■ **AVAILABLE RECORDS**:
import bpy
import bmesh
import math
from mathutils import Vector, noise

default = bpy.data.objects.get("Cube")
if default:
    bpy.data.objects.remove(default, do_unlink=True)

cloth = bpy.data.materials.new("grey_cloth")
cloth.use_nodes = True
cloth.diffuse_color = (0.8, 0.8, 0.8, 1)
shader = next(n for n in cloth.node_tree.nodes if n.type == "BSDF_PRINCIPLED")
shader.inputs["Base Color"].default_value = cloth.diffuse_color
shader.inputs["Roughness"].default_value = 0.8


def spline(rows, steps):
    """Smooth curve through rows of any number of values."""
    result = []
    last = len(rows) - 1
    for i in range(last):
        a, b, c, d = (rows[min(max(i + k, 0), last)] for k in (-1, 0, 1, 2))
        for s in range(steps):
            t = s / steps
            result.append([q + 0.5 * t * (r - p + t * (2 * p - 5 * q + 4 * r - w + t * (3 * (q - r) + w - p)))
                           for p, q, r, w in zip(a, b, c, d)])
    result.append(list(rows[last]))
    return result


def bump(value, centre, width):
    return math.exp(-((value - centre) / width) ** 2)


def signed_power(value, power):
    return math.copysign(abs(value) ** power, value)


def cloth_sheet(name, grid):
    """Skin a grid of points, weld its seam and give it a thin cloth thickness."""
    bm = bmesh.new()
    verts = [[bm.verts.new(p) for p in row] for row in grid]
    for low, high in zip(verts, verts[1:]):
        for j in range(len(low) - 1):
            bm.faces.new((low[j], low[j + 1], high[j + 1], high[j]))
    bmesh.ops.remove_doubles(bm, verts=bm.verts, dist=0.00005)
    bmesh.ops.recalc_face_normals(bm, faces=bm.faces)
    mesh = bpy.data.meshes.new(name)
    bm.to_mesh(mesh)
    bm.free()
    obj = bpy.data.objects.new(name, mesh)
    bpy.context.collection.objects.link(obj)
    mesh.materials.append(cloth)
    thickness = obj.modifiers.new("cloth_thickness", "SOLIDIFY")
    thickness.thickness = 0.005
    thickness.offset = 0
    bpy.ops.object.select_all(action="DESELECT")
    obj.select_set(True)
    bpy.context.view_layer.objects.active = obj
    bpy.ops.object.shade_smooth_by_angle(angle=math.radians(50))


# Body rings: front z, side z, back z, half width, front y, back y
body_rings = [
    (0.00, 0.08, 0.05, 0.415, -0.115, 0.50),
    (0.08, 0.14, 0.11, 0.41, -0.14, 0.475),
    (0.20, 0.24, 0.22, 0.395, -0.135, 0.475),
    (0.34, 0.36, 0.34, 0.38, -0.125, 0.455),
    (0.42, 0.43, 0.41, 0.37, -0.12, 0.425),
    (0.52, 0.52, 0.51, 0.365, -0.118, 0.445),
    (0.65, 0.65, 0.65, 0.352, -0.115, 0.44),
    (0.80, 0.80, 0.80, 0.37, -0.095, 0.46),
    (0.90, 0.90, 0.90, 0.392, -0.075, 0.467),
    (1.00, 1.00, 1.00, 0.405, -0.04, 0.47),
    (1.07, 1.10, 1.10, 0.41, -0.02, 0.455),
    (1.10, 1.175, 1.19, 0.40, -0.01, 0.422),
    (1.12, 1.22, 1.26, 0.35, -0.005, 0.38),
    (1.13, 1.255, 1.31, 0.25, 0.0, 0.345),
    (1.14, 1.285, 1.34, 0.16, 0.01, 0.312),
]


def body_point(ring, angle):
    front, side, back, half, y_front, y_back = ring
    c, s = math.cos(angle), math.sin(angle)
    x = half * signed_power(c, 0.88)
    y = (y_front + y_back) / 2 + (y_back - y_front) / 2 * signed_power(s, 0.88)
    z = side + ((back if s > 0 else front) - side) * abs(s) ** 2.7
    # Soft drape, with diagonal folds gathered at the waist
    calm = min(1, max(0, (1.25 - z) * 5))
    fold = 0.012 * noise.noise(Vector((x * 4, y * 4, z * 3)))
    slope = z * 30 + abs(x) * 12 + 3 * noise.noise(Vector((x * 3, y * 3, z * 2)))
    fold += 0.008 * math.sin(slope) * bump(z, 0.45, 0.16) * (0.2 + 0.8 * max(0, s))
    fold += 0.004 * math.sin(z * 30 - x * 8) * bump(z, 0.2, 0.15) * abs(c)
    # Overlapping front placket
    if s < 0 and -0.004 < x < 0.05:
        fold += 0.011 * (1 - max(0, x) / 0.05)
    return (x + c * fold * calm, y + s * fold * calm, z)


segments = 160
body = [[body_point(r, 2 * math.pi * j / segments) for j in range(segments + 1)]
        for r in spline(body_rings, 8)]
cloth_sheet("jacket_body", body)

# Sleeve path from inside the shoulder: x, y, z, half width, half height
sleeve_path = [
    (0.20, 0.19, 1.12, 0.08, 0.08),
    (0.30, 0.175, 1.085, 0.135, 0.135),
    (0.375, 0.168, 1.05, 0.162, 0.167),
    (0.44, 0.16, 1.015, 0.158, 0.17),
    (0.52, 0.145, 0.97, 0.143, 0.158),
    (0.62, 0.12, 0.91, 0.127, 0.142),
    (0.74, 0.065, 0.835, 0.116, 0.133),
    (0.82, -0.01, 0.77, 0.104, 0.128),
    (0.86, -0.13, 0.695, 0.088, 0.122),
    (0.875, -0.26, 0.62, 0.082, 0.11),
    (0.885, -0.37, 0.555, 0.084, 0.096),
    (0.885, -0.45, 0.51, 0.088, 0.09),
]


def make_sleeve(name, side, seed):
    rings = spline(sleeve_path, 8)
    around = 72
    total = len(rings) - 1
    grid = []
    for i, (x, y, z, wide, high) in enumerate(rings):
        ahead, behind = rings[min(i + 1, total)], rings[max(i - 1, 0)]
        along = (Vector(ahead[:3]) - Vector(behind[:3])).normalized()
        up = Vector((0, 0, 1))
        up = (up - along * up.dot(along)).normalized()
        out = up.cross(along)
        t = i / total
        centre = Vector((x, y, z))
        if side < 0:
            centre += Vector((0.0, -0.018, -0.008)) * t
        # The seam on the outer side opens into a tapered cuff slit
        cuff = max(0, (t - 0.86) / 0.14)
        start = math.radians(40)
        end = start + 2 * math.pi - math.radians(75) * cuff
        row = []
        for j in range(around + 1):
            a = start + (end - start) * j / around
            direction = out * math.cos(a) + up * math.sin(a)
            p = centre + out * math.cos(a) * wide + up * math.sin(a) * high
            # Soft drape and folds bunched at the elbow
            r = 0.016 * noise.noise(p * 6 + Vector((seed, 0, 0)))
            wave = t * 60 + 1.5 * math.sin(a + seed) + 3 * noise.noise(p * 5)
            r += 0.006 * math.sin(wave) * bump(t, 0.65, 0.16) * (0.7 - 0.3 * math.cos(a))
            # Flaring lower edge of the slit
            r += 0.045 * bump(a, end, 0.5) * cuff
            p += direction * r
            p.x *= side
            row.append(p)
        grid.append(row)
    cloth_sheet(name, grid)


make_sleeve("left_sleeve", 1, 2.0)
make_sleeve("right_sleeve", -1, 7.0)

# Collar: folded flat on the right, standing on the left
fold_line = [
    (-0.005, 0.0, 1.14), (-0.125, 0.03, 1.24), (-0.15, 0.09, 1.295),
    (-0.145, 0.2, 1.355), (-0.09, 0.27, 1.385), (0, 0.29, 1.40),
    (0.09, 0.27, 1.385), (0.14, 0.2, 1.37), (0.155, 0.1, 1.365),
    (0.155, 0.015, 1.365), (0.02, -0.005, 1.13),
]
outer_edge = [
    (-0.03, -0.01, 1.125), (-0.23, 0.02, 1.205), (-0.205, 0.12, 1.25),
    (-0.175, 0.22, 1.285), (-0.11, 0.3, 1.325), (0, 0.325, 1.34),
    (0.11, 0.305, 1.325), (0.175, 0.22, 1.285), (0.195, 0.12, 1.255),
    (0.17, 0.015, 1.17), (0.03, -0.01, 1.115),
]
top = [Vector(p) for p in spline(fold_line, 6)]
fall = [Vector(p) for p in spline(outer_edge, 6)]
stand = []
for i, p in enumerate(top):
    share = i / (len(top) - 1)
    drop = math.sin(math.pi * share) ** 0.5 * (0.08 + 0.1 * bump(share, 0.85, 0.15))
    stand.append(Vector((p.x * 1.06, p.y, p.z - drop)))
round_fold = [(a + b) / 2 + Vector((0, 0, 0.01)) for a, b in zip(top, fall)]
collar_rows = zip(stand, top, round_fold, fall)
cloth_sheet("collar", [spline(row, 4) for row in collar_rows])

■ **WHAT IS EXPECTED**: List all lines above in which the string "shader" appears.

■ **RESULT OF THE TASK**:
shader = next(n for n in cloth.node_tree.nodes if n.type == "BSDF_PRINCIPLED")
shader.inputs["Base Color"].default_value = cloth.diffuse_color
shader.inputs["Roughness"].default_value = 0.8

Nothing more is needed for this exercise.